# Posts Tagged ‘profit objective’

## How Much Can You Spend on Marketing?

*Many business owners **rely on guesswork or product enticement **to determine the amount of money to be spent on marketing to increase sales. This is a risky strategy as it doesn’t provide a hard cost calculation method. Following is a straightforward formula to help you understand where your marketing dollars are coming from.*

One way to determine how much should a company spend on marketing is to develop a “Unit Cost” model. You can apply this model formula to virtually any medium. Use the following steps to determine your allowable marketing costs.

- Start with the average value of your sale.
*To simplify, in our example your product or service sells for $1,000.* - Calculate every conceivable direct cost (fixed and variable) such as the cost of goods, fulfillment, premiums, order processing, etc. (Do not include overhead or marketing costs here.)
*Assume these costs add up to $500.* - Next, include overhead (rent, salaries, office expenses, telecommunications, etc.) as a cost.
*For our scenario let’s**assume these costs add up to $100.* - Now, establish a profit objective.
*For example, you might set your profit objective at 20% of sales minus direct costs and overhead, or $80 per order ($1,000 – $500 – $100 = $400 x 20% = $80)* - You can now calculate your allowable marketing cost by subtracting the direct costs, overhead, and profit objective, from the average sale price.
*In this example, it amounts to $320 ($1,000 – $500 – $100 – $80)* - Now you can calculate your allowable marketing expenses on a cost per thousand (CPM) basis. Use the CPM of the medium you are employing.
*Assume that you have a cost of $4,000 per thousand delivered ($4.00 each), inclusive of creative costs, printing, inserting, mailing list rental, and postage.* - Finally, calculate the response rate required to support these numbers. When you divide the marketing CPM ($4,000) by the allowable marketing cost ($320), you learn you must generate 12.5 orders per thousand — a response rate of 1.25% — to meet the profit objective of 20% (or $80 per order).

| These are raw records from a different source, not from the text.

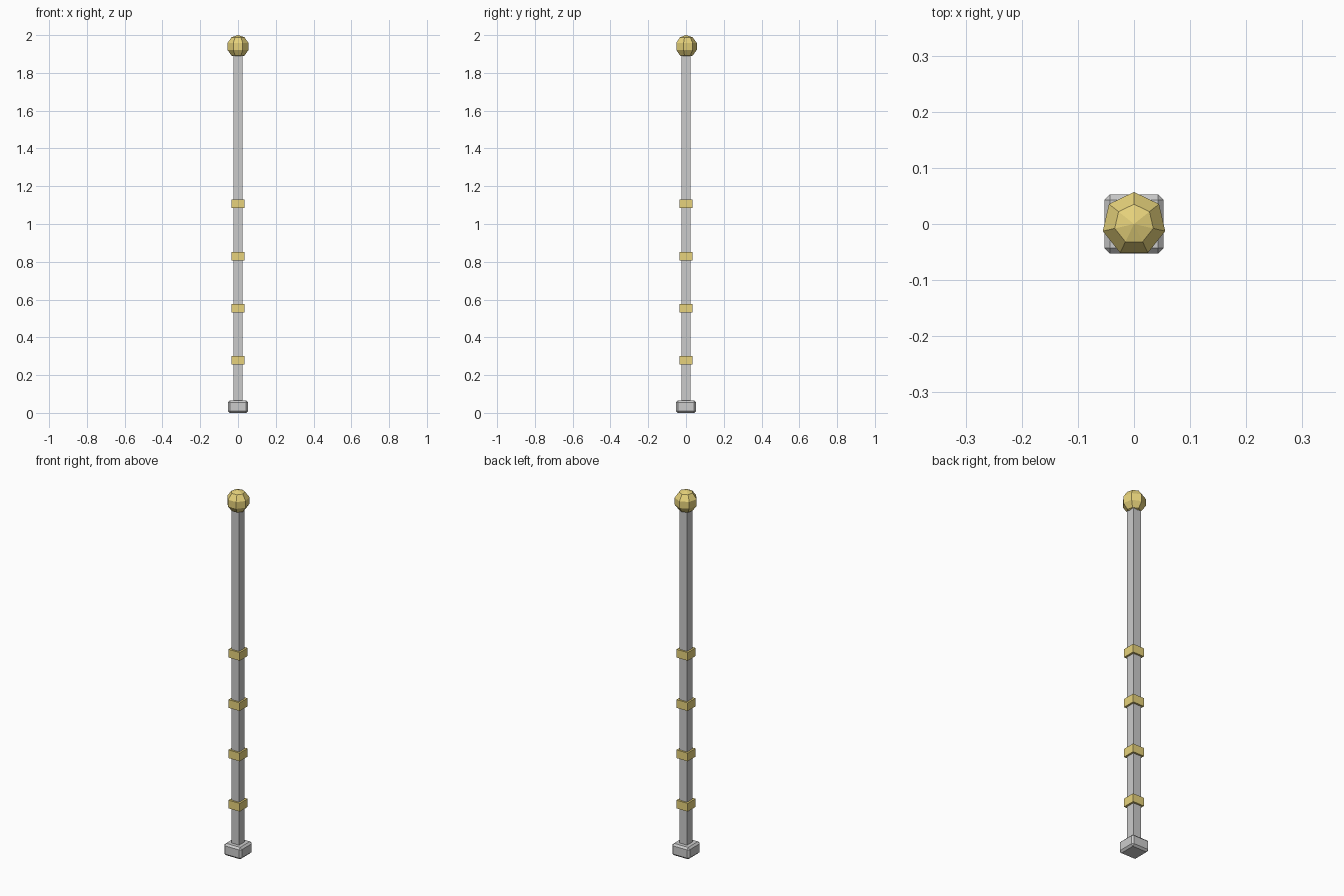
import bpy, math

if "Cube" in bpy.data.objects:
    bpy.data.objects.remove(bpy.data.objects["Cube"])


def material(name, rgb):
    m = bpy.data.materials.new(name)
    m.diffuse_color = (*rgb, 1)
    m.use_nodes = True
    m.node_tree.nodes["Principled BSDF"].inputs["Base Color"].default_value = m.diffuse_color
    return m


gold = material("gold", (0.80, 0.65, 0.20))
silver = material("silver", (0.75, 0.76, 0.78))


def box(name, width, z0, z1, mat):
    """Square block centred on the z axis between two heights."""
    bpy.ops.mesh.primitive_cube_add(size=1, location=(0, 0, (z0 + z1) / 2))
    ob = bpy.context.object
    ob.name = name
    ob.scale = (width, width, z1 - z0)
    bpy.ops.object.transform_apply(location=False, rotation=False, scale=True)
    ob.data.materials.append(mat)
    return ob


# Chamfered foot
foot = box("foot", 0.106, 0.0, 0.065, silver)
bevel = foot.modifiers.new("chamfer", 'BEVEL')
bevel.width = 0.01
bevel.segments = 1

# Square shaft
box("shaft", 0.048, 0.05, 1.92, silver)

# Evenly spaced gold bands
for i in range(4):
    z = 0.278 + 0.276 * i
    box(f"band_{i + 1}", 0.068, z - 0.0225, z + 0.0225, gold)

# Faceted ball on top
bpy.ops.mesh.primitive_uv_sphere_add(segments=7, ring_count=5, radius=0.06,
                                     location=(0, 0, 1.94))
ball = bpy.context.object
ball.name = "top_ball"
ball.data.materials.append(gold)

A response rate of 1.25% means everyone gets paid and your profit objective is reached.

Keep in mind that if you wanted to increase the allowable marketing cost by say 5%, the required response rate must also move up 5%, to 1.3125%. The crucial question then is: *can you increase your response rate more than enough to pay for the added cost?*